In a study of hospitalizations at children’s hospitals, rural-residing children have a higher prevalence of complex chronic conditions, higher inpatient costs, risk of readmissions. In an effort to dig deeper, in 2018, Dr. JoAnna Leyenaar, MD, PhD, MPH, pediatric hospitalist and Vice Chair of Research for the Department of Pediatrics at Dartmouth-Hitchcock Medical Center, made her first request for Colorado All Payer Claims Database (CO APCD) data to evaluate the urban-rural disparities in health care utilization and quality for children with social risk factors and chronic illnesses.

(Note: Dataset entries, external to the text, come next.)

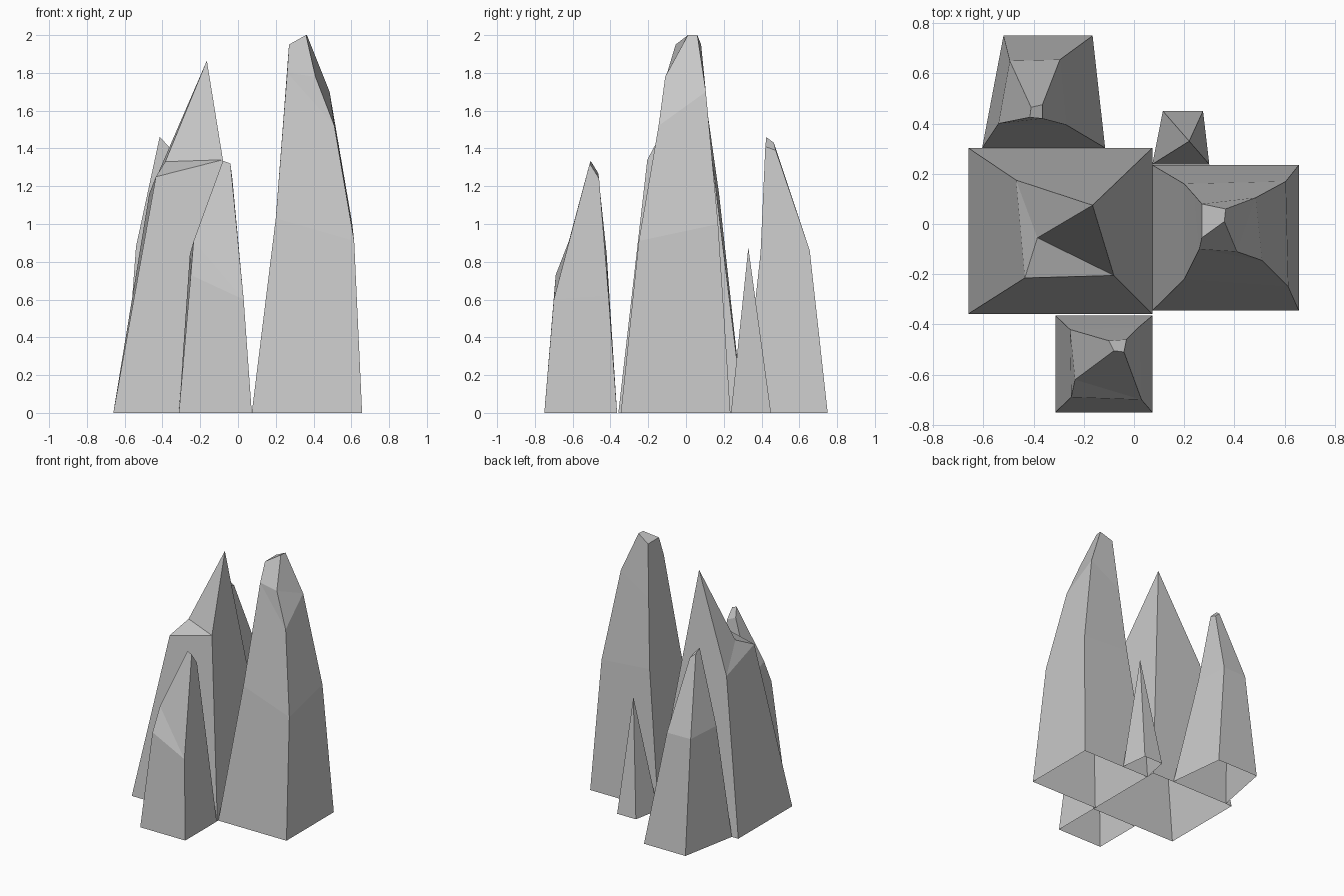
import bpy
import bmesh

cube = bpy.data.objects.get("Cube")
if cube:
    bpy.data.objects.remove(cube, do_unlink=True)

stone = bpy.data.materials.new("stone_grey")
stone.use_nodes = True
GREY = (0.58, 0.58, 0.58, 1)
stone.diffuse_color = GREY
stone.node_tree.nodes["Principled BSDF"].inputs["Base Color"].default_value = GREY


def footprint(front, back):
    """Ground corners from two (x_left, x_right, y) edges: SW, SE, NE, NW."""
    (fl, fr, fy), (bl, br, by) = front, back
    return [(fl, fy, 0), (fr, fy, 0), (br, by, 0), (bl, by, 0)]


def spire(name, base, rings=(), tip=None):
    """Four-sided shell, open underneath, skinned ring by ring.

    It closes in a fan to the tip, or in a flat facet when there is no tip.
    A corner repeated in two rings gives a triangular facet there.
    """
    bm = bmesh.new()
    loops = [[bm.verts.new(p) for p in ring] for ring in (base, *rings)]
    for low, high in zip(loops, loops[1:]):
        for i in range(4):
            j = (i + 1) % 4
            bm.faces.new((low[i], low[j], high[j], high[i]))
    top = loops[-1]
    if tip:
        peak = bm.verts.new(tip)
        for i in range(4):
            bm.faces.new((top[i], top[(i + 1) % 4], peak))
    else:
        bm.faces.new(top)
    bmesh.ops.remove_doubles(bm, verts=bm.verts, dist=0.0001)
    mesh = bpy.data.meshes.new(name)
    bm.to_mesh(mesh)
    bm.free()
    mesh.materials.append(stone)
    bpy.context.collection.objects.link(bpy.data.objects.new(name, mesh))


# Tallest spire on the right, chipped near its summit
sw_chip, ne_chip, nw_chip = (0.26, -0.10, 1.80), (0.485, 0.105, 1.70), (0.24, 0.115, 1.55)
spire(
    "tall_spire", footprint((0.073, 0.657, -0.345), (0.073, 0.657, 0.235)),
    [[(0.20, -0.22, 1.03), (0.615, -0.25, 0.91), (0.605, 0.17, 1.0), (0.20, 0.16, 1.03)],
     [sw_chip, (0.51, -0.145, 1.52), ne_chip, nw_chip],
     [sw_chip, (0.41, -0.11, 1.78), ne_chip, nw_chip],
     [(0.27, -0.055, 1.95), (0.36, 0.01, 2.0), (0.365, 0.06, 2.0), (0.27, 0.08, 1.95)]])

# Spire at the back left
spire(
    "back_spire", footprint((-0.605, -0.115, 0.303), (-0.52, -0.165, 0.75)),
    [[(-0.54, 0.40, 0.88), (-0.27, 0.395, 0.85), (-0.295, 0.655, 0.86), (-0.495, 0.65, 0.86)],
     [(-0.415, 0.425, 1.46), (-0.365, 0.42, 1.41), (-0.365, 0.475, 1.39), (-0.41, 0.465, 1.43)]])

# Spire at the front, with a sloping shoulder facet
se_edge, ne_edge, nw_edge = (0.03, -0.70, 0.60), (0.02, -0.41, 0.62), (-0.255, -0.42, 0.84)
spire(
    "front_spire", footprint((-0.313, 0.073, -0.75), (-0.313, 0.073, -0.365)),
    [[(-0.25, -0.69, 0.73), se_edge, ne_edge, nw_edge],
     [(-0.235, -0.62, 0.91), se_edge, ne_edge, nw_edge],
     [(-0.08, -0.505, 1.335), (-0.04, -0.51, 1.32), (-0.03, -0.46, 1.24), (-0.10, -0.465, 1.27)]])

# Small pointed shard at the back
spire(
    "small_shard", footprint((0.073, 0.30, 0.238), (0.115, 0.275, 0.45)),
    tip=(0.22, 0.33, 0.875))

# Wide spire with a broken ledge below its peak
spire(
    "ledge_spire", footprint((-0.66, 0.073, -0.358), (-0.66, 0.073, 0.303)),
    [[(-0.435, -0.215, 1.25), (-0.08, -0.205, 1.34), (-0.165, 0.075, 1.865), (-0.47, 0.175, 1.16)]],
    tip=(-0.385, -0.055, 1.33))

Most recently, Dr. Leyanaar and her team received a limited data set from the CO APCD to identify and determine factors associated with disparities in health care access and outcomes among children in Colorado. The data set provided geocoded information which matches children in the CO APCD to their associated census tract. Using census tracts in addition to CO APCD claims information is beneficial because it enables analysis of social determinants of health through external sources such as the American Community Survey. In addition to social factors, the Dartmouth team is evaluating how far families are traveling to health care facilities, and the timeliness and quality of health care delivery. Ultimately, the team aims to evaluate patient-sharing networks among physicians to determine if network characteristics contribute to urban-rural disparities in quality of care.
Since the initial request in 2018, Dr. Leyenaar has worked diligently to enhance her project, utilizing five years of claims data. In addition to Colorado, data from Massachusetts and New Hampshire have also been included, due their diverse populations. At this time, the project is still underway, with the hope that the research will generate enough evidence-based data to inform next steps to reducing health disparities for children living in rural communities.